Last May, the sheriffs’ group and individual sheriffs, including Putnam County Sheriff Donald Smith, wrote a friend-of-the-court brief in a challenge to the NY SAFE Act by the New York State Rifle and Pistol Association (NYSRPA), the National Rifle Association state affiliate. The Rifle and Pistol Association promotes bans on use of county seals in conjunction with the SAFE Act.

Controversy notwithstanding, a state police press spokesperson, Darcy Wells, told Philipstown.info/The Paper on Tuesday that “the recertification process is being developed. However, our primary concern is ensuring that all permit holders recertify properly. If they do not they will lose their permits.” Wells said that while the NYSP is setting up the recertification mechanism, “counties have and will continue to be involved in the process as they have a vested interest” in only providing handgun permits to legally qualified people.

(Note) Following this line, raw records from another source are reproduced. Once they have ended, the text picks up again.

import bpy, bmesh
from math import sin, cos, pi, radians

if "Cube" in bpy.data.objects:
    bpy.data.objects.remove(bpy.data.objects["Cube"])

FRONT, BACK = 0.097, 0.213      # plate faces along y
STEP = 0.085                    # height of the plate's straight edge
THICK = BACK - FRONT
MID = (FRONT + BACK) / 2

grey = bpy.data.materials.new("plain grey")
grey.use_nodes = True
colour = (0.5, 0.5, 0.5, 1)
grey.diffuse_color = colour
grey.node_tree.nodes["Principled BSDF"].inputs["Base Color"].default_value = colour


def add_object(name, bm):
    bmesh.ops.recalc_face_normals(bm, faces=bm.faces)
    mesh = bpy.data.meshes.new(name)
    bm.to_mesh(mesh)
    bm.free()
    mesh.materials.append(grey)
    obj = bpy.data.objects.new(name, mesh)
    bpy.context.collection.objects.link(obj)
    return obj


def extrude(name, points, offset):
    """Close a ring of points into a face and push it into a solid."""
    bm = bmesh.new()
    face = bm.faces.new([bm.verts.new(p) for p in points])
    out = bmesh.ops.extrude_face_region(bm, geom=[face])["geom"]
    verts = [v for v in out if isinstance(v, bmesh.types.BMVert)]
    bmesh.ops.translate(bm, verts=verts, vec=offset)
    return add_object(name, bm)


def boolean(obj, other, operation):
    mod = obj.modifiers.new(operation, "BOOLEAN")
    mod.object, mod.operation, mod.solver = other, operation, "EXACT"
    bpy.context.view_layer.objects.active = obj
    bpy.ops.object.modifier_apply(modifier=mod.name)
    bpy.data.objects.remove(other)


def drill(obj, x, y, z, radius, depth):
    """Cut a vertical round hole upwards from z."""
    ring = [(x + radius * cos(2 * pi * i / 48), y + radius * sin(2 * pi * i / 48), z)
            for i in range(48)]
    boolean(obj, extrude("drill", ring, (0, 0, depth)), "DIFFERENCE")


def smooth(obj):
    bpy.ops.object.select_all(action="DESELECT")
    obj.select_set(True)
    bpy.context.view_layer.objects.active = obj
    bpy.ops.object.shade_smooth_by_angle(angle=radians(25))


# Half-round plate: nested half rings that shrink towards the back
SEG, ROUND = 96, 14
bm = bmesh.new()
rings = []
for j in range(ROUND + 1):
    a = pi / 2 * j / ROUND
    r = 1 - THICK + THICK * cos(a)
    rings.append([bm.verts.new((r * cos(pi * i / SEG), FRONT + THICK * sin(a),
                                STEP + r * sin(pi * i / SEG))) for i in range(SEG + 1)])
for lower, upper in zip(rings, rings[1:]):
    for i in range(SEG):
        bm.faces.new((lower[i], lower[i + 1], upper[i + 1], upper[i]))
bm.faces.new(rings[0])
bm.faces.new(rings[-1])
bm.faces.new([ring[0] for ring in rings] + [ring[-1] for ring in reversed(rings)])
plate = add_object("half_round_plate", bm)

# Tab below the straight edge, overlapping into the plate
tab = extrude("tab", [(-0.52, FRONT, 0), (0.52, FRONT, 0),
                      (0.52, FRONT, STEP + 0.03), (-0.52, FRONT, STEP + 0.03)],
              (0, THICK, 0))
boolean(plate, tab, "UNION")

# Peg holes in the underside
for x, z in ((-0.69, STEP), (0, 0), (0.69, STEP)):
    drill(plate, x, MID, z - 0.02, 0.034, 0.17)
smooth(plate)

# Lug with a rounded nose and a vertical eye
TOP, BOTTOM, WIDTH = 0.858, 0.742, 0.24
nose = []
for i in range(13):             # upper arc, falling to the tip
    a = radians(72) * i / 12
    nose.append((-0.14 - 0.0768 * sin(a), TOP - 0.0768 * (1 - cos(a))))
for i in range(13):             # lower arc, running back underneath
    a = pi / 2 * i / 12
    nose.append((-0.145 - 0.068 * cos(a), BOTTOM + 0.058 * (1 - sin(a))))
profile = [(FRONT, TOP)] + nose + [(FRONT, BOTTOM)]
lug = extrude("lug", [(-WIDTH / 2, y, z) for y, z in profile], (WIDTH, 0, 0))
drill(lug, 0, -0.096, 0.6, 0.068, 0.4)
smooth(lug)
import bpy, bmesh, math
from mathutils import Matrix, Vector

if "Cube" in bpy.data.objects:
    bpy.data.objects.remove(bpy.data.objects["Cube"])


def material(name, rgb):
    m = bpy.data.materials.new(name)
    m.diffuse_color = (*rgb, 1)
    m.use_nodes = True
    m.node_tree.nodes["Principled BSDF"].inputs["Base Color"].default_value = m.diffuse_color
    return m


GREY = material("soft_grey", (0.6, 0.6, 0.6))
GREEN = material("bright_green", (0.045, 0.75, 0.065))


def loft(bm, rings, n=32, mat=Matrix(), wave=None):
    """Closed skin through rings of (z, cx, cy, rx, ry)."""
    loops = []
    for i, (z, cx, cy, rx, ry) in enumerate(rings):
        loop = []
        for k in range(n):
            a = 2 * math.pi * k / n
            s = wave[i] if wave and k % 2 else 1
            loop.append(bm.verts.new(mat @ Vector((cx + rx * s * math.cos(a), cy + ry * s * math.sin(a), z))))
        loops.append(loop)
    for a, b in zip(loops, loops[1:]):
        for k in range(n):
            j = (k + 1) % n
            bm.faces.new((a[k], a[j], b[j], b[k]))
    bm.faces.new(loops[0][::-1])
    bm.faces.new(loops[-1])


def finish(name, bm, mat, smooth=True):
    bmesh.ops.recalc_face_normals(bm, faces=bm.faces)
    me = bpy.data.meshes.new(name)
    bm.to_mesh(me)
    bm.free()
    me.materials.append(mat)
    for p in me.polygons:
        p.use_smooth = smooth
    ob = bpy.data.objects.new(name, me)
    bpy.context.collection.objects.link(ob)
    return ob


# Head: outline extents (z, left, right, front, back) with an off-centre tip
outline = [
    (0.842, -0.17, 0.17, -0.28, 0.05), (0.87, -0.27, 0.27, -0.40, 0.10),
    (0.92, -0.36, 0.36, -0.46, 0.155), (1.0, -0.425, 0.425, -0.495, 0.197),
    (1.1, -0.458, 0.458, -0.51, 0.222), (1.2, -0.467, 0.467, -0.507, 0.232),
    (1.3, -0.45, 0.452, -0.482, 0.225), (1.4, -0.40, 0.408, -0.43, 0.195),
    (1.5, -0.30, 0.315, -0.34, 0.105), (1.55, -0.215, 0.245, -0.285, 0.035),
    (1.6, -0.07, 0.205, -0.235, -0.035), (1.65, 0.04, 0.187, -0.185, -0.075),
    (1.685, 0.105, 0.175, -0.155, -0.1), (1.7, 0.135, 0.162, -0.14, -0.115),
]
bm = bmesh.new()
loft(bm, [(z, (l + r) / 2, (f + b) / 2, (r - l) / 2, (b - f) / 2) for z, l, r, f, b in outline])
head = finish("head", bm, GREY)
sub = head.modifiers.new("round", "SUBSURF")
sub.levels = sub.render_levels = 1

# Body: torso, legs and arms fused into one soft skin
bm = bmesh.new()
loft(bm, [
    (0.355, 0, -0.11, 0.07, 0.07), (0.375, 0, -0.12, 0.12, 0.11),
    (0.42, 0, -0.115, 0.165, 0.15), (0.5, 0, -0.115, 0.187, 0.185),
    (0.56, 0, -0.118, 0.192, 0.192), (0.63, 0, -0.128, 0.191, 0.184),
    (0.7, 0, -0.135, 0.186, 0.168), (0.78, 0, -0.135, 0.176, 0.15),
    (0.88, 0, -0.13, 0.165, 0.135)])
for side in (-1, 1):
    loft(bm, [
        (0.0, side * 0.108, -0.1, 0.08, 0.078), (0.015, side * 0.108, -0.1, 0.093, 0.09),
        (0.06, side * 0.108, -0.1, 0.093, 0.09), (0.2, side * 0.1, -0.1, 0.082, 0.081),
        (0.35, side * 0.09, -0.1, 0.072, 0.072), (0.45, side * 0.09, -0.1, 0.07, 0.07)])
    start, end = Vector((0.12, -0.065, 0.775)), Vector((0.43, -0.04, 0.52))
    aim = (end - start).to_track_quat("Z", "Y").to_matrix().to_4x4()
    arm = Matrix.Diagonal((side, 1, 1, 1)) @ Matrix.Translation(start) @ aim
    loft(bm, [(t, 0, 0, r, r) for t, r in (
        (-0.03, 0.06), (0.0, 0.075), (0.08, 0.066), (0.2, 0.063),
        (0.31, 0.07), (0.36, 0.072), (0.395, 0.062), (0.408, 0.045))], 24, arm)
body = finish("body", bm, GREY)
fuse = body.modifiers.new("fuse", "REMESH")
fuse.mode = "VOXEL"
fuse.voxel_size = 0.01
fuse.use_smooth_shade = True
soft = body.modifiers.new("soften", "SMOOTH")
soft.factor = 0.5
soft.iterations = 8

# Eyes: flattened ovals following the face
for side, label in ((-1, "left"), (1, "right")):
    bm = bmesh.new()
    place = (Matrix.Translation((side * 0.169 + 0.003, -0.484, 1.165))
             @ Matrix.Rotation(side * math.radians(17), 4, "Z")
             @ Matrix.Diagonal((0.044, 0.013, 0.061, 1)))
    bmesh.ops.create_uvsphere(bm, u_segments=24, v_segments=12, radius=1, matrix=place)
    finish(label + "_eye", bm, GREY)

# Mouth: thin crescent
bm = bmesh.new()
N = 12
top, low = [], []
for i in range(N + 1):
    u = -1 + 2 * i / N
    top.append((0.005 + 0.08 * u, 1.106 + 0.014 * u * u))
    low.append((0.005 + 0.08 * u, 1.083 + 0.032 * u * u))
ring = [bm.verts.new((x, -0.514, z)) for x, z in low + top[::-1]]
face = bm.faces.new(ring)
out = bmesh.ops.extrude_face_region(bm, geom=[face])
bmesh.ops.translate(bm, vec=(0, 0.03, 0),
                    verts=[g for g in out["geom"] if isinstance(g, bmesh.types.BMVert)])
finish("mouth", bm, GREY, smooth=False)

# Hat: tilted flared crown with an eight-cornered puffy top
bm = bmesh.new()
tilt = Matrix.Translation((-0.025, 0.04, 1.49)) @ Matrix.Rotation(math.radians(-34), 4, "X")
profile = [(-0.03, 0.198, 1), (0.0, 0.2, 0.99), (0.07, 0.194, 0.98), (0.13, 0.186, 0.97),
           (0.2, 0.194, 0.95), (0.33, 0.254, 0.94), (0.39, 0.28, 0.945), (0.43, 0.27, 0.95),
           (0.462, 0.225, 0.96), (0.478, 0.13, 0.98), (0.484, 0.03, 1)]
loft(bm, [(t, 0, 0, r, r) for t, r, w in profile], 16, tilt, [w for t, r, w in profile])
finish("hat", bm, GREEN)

Upcoming: county seal use in campaigns

If legislators don’t want the state police borrowing the county seal, they also seem reluctant to allow fellow Putnam County politicians to put the seal on re-election materials. The Rules Committee called for discussion next month on proscribing that practice as well.

Behind The Story

Type: News

News: Based on facts, either observed and verified directly by the reporter, or reported and verified from knowledgeable sources.

Armstrong was the founding news editor of The Current (then known as Philipstown.info) in 2010 and later a senior correspondent and contributing editor for the paper. She worked earlier in Washington as a White House correspondent and national affairs reporter and assistant news editor for daily international news services. Location: Cold Spring. Languages: English. Areas of expertise: Politics and government

3 replies on “Putnam Pols Poised to Protest NY SAFE Gun Control Law”

  1. I personally agree with Putnam County Legislature’s position, to not allow New York State Police permission to use the county seal on any documents concerning the so called “Safe Act,” as I feel many portions of the act to be unquestionably unconstitutional.

  2. The U.S. District Court for the Western District of New York just upheld the constitutionality of the SAFE Act with the exception of the “seven-round” magazine limit. The case will be appealed to the 2d Circuit Court of Appeals (federal) in NYC. Last year, the 2d Circuit upheld New York’s requirement that an applicant must show “good cause” in order to obtain a concealed carry permit. On the appeal of the SAFE Act case, the 2d Circuit could reinstate the seven-round limit and uphold the entire law or it could strike the law in its entirety. Or it could strike and uphold other provisions in between. Ultimately the U.S. Supreme Court will decide what is constitutional in the SAFE Act and in similar statutes from other states.

  3. I am outraged that the Putnam County Clerk and the County Attorney are using taxpayer funds — my funds — to justify the clerk’s actions in violating the law. If Mr. Sant truly feels that, as a matter of conscience, he cannot comply with state law regarding disclosure of gun licensing records, let him resign. In the alternative, let him use his own personal resources, rather than mine, for his crusade.

Comments are closed.